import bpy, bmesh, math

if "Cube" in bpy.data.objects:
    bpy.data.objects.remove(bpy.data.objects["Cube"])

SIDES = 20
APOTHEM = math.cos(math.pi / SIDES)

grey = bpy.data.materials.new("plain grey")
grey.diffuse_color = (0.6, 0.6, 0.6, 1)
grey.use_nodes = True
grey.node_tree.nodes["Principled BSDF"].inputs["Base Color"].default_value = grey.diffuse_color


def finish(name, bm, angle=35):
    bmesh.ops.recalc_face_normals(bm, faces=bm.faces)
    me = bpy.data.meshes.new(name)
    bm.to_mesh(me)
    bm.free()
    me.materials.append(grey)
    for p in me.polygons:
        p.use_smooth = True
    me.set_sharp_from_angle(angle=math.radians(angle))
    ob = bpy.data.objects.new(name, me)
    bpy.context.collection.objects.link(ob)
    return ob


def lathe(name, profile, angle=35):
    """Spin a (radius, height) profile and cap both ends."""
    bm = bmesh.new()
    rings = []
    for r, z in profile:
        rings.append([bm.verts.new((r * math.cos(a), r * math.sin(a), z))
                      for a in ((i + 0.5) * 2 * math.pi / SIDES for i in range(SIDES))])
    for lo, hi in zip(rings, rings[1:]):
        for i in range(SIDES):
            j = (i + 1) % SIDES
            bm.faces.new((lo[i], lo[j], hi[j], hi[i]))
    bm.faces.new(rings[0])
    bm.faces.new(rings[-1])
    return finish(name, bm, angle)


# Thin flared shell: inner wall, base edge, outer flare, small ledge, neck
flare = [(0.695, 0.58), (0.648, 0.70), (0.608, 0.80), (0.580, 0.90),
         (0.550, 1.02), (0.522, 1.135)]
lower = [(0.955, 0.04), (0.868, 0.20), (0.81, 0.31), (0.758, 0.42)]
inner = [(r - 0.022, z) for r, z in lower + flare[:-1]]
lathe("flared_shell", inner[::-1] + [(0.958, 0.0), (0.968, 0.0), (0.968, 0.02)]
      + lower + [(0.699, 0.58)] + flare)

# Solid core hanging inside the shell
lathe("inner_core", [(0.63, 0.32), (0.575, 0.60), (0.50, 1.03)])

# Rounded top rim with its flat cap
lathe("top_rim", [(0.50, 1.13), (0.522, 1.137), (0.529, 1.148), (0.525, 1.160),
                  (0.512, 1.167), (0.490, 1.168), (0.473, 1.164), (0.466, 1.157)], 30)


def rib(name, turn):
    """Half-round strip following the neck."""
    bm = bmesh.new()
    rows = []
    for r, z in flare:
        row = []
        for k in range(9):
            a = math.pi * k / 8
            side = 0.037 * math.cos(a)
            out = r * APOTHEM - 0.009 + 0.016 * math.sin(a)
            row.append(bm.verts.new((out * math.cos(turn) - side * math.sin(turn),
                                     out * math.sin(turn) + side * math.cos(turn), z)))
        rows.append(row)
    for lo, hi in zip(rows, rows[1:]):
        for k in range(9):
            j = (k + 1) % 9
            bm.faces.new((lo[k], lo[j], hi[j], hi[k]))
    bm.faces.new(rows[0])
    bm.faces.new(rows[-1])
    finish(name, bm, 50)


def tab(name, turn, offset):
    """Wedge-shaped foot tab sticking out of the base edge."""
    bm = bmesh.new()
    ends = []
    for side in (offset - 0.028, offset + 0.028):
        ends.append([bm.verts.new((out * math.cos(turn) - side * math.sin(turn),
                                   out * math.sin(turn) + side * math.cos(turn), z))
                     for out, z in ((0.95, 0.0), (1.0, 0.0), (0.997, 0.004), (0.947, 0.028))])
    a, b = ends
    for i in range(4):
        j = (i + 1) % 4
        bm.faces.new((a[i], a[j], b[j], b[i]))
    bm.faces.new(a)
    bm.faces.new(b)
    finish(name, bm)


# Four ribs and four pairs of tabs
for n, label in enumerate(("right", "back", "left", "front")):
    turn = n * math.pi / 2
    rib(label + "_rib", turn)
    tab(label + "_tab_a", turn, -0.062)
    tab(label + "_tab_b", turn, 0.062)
· · · · · · ·
- What this task involves
Output the listing once more. Leave each word as it stands.

- Solution to the problem
import bpy, bmesh, math

if "Cube" in bpy.data.objects:
    bpy.data.objects.remove(bpy.data.objects["Cube"])

SIDES = 20
APOTHEM = math.cos(math.pi / SIDES)

grey = bpy.data.materials.new("plain grey")
grey.diffuse_color = (0.6, 0.6, 0.6, 1)
grey.use_nodes = True
grey.node_tree.nodes["Principled BSDF"].inputs["Base Color"].default_value = grey.diffuse_color


def finish(name, bm, angle=35):
    bmesh.ops.recalc_face_normals(bm, faces=bm.faces)
    me = bpy.data.meshes.new(name)
    bm.to_mesh(me)
    bm.free()
    me.materials.append(grey)
    for p in me.polygons:
        p.use_smooth = True
    me.set_sharp_from_angle(angle=math.radians(angle))
    ob = bpy.data.objects.new(name, me)
    bpy.context.collection.objects.link(ob)
    return ob


def lathe(name, profile, angle=35):
    """Spin a (radius, height) profile and cap both ends."""
    bm = bmesh.new()
    rings = []
    for r, z in profile:
        rings.append([bm.verts.new((r * math.cos(a), r * math.sin(a), z))
                      for a in ((i + 0.5) * 2 * math.pi / SIDES for i in range(SIDES))])
    for lo, hi in zip(rings, rings[1:]):
        for i in range(SIDES):
            j = (i + 1) % SIDES
            bm.faces.new((lo[i], lo[j], hi[j], hi[i]))
    bm.faces.new(rings[0])
    bm.faces.new(rings[-1])
    return finish(name, bm, angle)


# Thin flared shell: inner wall, base edge, outer flare, small ledge, neck
flare = [(0.695, 0.58), (0.648, 0.70), (0.608, 0.80), (0.580, 0.90),
         (0.550, 1.02), (0.522, 1.135)]
lower = [(0.955, 0.04), (0.868, 0.20), (0.81, 0.31), (0.758, 0.42)]
inner = [(r - 0.022, z) for r, z in lower + flare[:-1]]
lathe("flared_shell", inner[::-1] + [(0.958, 0.0), (0.968, 0.0), (0.968, 0.02)]
      + lower + [(0.699, 0.58)] + flare)

# Solid core hanging inside the shell
lathe("inner_core", [(0.63, 0.32), (0.575, 0.60), (0.50, 1.03)])

# Rounded top rim with its flat cap
lathe("top_rim", [(0.50, 1.13), (0.522, 1.137), (0.529, 1.148), (0.525, 1.160),
                  (0.512, 1.167), (0.490, 1.168), (0.473, 1.164), (0.466, 1.157)], 30)


def rib(name, turn):
    """Half-round strip following the neck."""
    bm = bmesh.new()
    rows = []
    for r, z in flare:
        row = []
        for k in range(9):
            a = math.pi * k / 8
            side = 0.037 * math.cos(a)
            out = r * APOTHEM - 0.009 + 0.016 * math.sin(a)
            row.append(bm.verts.new((out * math.cos(turn) - side * math.sin(turn),
                                     out * math.sin(turn) + side * math.cos(turn), z)))
        rows.append(row)
    for lo, hi in zip(rows, rows[1:]):
        for k in range(9):
            j = (k + 1) % 9
            bm.faces.new((lo[k], lo[j], hi[j], hi[k]))
    bm.faces.new(rows[0])
    bm.faces.new(rows[-1])
    finish(name, bm, 50)


def tab(name, turn, offset):
    """Wedge-shaped foot tab sticking out of the base edge."""
    bm = bmesh.new()
    ends = []
    for side in (offset - 0.028, offset + 0.028):
        ends.append([bm.verts.new((out * math.cos(turn) - side * math.sin(turn),
                                   out * math.sin(turn) + side * math.cos(turn), z))
                     for out, z in ((0.95, 0.0), (1.0, 0.0), (0.997, 0.004), (0.947, 0.028))])
    a, b = ends
    for i in range(4):
        j = (i + 1) % 4
        bm.faces.new((a[i], a[j], b[j], b[i]))
    bm.faces.new(a)
    bm.faces.new(b)
    finish(name, bm)


# Four ribs and four pairs of tabs
for n, label in enumerate(("right", "back", "left", "front")):
    turn = n * math.pi / 2
    rib(label + "_rib", turn)
    tab(label + "_tab_a", turn, -0.062)
    tab(label + "_tab_b", turn, 0.062)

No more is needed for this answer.